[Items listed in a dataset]
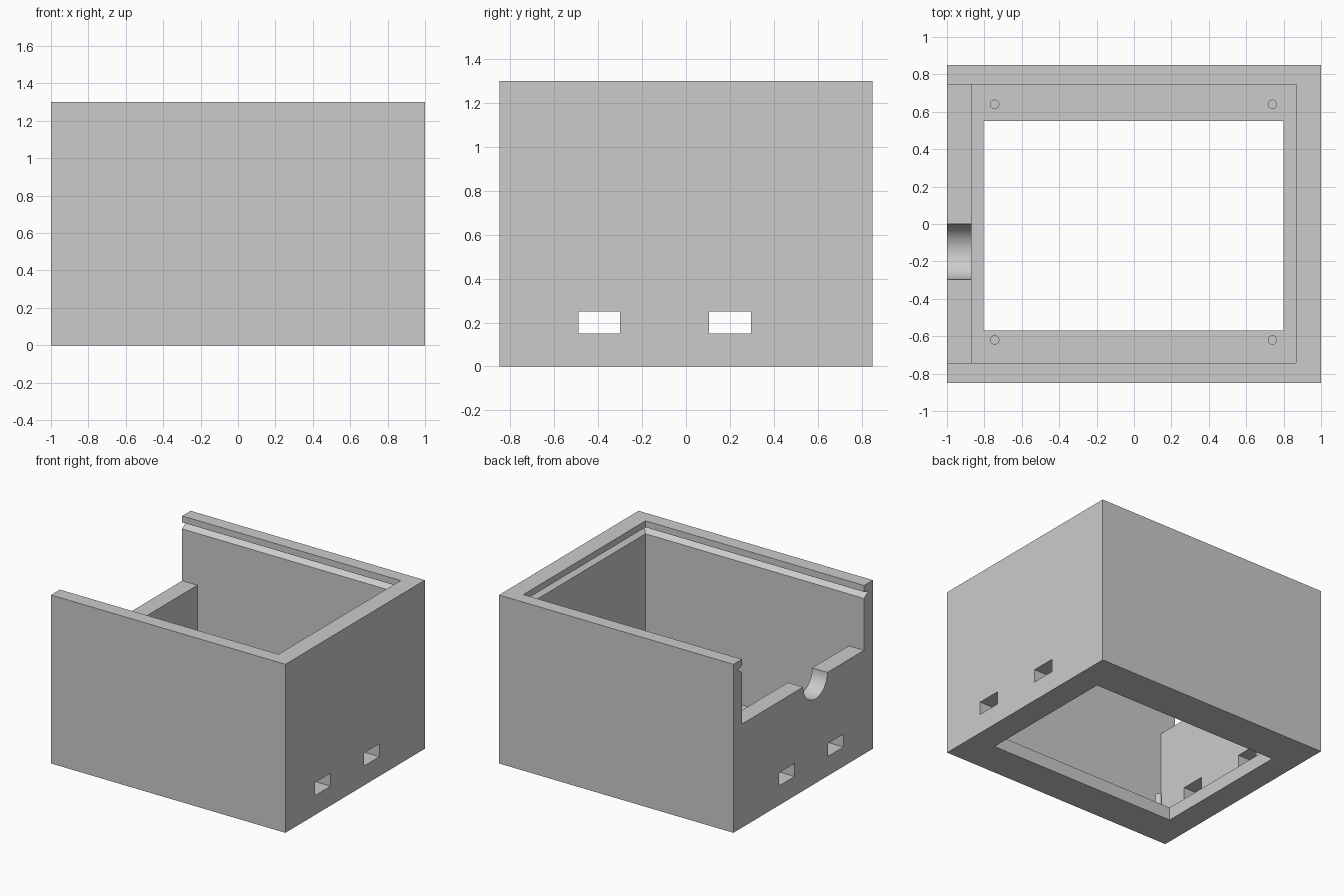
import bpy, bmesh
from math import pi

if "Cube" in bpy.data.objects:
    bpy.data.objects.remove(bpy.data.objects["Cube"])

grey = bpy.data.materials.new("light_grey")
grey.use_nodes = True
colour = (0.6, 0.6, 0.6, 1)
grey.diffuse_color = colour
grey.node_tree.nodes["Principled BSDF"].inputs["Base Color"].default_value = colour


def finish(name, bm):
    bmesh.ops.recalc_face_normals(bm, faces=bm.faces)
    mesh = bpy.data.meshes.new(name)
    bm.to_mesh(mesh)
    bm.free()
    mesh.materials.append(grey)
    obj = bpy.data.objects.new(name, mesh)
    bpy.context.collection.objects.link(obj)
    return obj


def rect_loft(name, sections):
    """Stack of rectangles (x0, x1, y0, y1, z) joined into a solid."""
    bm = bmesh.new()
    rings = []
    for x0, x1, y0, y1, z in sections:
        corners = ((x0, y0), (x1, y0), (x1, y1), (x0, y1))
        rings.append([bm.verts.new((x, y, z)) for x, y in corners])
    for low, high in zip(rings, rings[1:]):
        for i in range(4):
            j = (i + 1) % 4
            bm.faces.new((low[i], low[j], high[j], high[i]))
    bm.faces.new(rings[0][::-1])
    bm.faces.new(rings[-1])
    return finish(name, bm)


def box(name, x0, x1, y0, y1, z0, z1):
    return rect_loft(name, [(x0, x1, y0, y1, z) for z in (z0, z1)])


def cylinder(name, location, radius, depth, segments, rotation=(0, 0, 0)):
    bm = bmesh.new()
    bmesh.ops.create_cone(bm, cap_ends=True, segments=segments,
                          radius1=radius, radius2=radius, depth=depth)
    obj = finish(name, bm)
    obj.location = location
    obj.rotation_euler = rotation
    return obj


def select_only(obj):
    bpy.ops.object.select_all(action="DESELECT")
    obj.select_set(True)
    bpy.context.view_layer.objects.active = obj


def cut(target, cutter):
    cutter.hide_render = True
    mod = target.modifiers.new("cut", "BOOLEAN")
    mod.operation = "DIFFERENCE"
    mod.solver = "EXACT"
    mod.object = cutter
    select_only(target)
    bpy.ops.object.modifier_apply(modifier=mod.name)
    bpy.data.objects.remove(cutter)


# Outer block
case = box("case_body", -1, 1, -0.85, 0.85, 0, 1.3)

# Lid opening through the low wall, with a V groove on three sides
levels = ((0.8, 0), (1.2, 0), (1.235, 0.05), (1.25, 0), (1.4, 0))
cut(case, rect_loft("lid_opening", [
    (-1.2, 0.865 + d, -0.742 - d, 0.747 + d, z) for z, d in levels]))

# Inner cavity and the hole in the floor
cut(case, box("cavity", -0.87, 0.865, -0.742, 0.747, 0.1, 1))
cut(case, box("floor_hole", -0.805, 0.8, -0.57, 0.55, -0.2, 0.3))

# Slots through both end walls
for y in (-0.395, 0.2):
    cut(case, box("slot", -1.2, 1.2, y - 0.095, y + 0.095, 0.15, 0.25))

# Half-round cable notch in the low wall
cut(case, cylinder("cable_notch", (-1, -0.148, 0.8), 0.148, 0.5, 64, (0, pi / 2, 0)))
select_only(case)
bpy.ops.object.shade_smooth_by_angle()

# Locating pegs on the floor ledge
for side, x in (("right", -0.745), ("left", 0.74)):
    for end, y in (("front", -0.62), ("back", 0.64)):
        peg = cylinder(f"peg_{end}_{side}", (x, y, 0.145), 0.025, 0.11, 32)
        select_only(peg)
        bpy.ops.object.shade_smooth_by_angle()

* * *

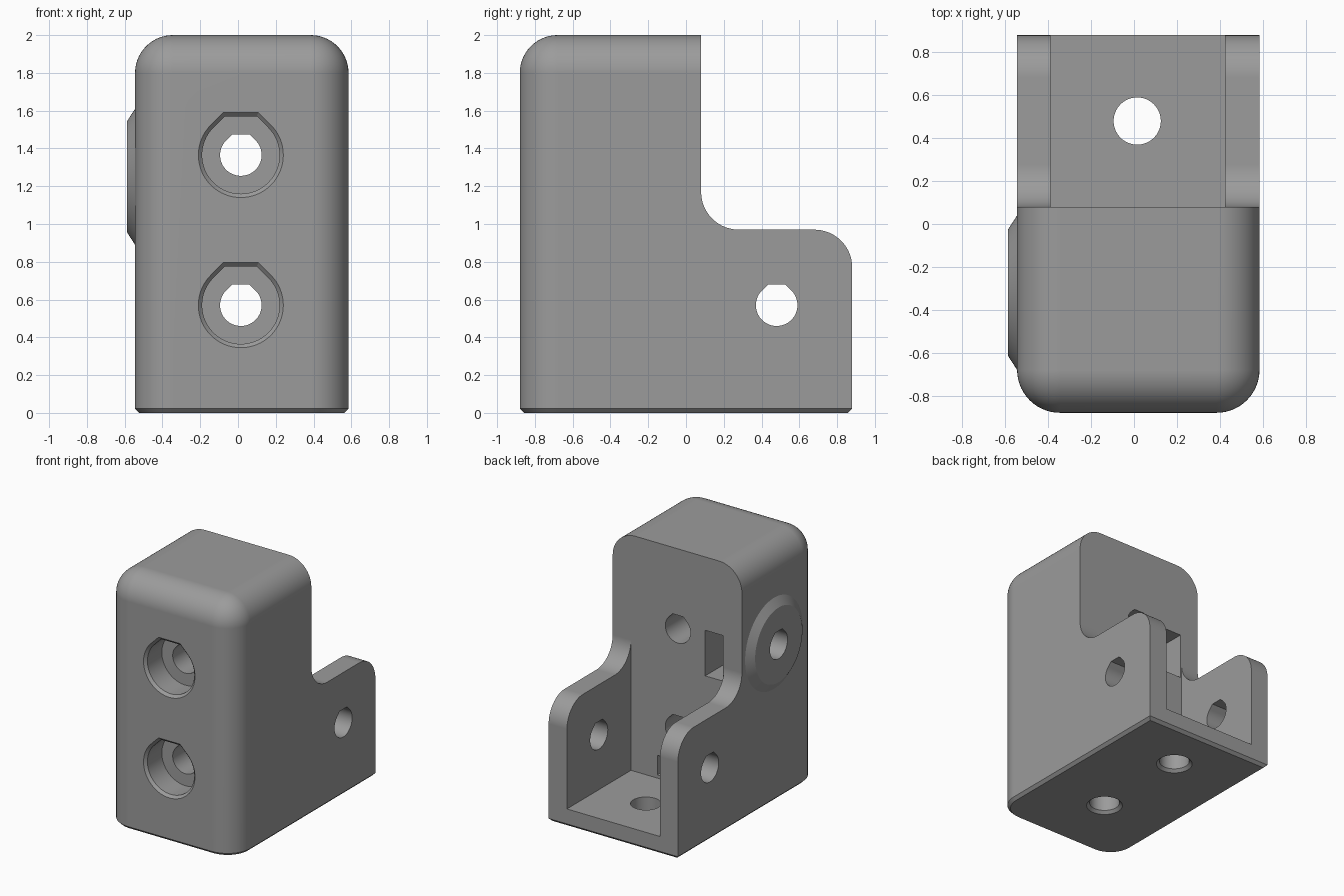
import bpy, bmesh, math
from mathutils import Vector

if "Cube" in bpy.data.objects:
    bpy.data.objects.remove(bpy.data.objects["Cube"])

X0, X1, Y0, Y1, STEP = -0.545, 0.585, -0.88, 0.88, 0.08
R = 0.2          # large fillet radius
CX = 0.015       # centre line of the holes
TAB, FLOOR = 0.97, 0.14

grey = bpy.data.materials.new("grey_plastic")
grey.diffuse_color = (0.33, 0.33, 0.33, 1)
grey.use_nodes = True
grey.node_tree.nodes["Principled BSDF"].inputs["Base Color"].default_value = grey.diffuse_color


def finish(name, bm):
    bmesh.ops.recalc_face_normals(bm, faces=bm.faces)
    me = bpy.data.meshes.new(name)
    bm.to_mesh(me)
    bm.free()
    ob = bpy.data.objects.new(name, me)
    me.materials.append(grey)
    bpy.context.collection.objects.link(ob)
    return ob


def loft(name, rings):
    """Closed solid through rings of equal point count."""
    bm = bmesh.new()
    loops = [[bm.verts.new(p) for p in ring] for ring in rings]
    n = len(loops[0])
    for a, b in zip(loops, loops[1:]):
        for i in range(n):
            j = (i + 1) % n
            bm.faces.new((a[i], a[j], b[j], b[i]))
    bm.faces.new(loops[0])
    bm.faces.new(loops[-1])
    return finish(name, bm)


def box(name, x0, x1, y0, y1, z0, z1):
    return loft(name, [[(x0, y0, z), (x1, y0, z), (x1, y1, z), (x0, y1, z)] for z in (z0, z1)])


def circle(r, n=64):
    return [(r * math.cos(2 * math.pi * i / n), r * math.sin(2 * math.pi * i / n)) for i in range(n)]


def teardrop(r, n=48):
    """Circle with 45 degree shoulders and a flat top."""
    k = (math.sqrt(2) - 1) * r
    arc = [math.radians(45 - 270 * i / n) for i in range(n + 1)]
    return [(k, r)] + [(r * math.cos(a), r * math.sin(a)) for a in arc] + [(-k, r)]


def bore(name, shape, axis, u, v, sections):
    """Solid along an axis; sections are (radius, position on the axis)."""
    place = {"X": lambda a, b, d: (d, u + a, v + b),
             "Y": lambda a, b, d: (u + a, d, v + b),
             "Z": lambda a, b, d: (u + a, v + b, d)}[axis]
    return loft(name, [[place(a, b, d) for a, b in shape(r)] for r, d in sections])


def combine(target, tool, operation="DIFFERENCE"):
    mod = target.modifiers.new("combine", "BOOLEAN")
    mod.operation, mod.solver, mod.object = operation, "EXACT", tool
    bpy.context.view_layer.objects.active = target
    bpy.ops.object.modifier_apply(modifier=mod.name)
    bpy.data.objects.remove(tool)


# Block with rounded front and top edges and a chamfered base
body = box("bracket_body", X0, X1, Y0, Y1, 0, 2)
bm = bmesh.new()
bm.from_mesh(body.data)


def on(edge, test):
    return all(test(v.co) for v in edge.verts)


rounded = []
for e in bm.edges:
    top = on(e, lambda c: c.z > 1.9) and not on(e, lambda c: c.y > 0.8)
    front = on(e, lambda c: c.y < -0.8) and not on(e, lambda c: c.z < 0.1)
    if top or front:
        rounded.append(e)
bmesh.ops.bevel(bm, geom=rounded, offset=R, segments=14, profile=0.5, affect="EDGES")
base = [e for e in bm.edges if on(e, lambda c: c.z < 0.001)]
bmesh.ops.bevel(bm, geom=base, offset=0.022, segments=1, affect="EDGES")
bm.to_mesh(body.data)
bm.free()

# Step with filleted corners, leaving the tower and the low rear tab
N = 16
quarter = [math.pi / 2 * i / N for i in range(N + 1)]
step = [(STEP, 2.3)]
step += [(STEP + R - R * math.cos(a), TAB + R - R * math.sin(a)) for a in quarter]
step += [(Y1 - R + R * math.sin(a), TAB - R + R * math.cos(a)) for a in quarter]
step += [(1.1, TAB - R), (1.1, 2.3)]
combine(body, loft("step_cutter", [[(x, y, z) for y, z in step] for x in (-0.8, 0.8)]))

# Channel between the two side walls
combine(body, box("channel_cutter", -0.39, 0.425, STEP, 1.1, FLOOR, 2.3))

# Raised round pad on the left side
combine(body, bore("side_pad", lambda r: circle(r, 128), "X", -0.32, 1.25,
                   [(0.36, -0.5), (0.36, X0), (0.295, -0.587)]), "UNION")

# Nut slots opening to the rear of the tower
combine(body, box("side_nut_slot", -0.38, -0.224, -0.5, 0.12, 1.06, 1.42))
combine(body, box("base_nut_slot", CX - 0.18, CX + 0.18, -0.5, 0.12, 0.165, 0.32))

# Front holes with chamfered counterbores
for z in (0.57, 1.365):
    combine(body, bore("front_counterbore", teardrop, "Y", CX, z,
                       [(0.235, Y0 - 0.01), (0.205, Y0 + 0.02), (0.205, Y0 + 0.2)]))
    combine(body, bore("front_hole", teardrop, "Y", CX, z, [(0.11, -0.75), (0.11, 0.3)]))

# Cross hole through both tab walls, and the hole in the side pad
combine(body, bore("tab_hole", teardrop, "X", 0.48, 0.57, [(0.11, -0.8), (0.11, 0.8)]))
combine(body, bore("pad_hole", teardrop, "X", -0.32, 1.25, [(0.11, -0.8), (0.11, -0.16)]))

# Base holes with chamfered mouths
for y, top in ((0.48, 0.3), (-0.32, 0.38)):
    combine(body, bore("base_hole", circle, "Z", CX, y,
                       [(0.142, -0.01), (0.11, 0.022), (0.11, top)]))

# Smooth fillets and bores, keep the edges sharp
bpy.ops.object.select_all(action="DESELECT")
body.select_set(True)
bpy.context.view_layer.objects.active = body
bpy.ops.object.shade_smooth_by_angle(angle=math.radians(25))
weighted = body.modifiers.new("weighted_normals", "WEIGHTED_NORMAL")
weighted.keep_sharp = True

**Exercise aim**: Looking at the entries above, can you reproduce exactly the lines from the one that holds "-0.8), (0.11, 0.8)]))" through the one that holds "weighted.keep_sharp = True", and only those?

**Exercise result**:
combine(body, bore("tab_hole", teardrop, "X", 0.48, 0.57, [(0.11, -0.8), (0.11, 0.8)]))
combine(body, bore("pad_hole", teardrop, "X", -0.32, 1.25, [(0.11, -0.8), (0.11, -0.16)]))

# Base holes with chamfered mouths
for y, top in ((0.48, 0.3), (-0.32, 0.38)):
    combine(body, bore("base_hole", circle, "Z", CX, y,
                       [(0.142, -0.01), (0.11, 0.022), (0.11, top)]))

# Smooth fillets and bores, keep the edges sharp
bpy.ops.object.select_all(action="DESELECT")
body.select_set(True)
bpy.context.view_layer.objects.active = body
bpy.ops.object.shade_smooth_by_angle(angle=math.radians(25))
weighted = body.modifiers.new("weighted_normals", "WEIGHTED_NORMAL")
weighted.keep_sharp = True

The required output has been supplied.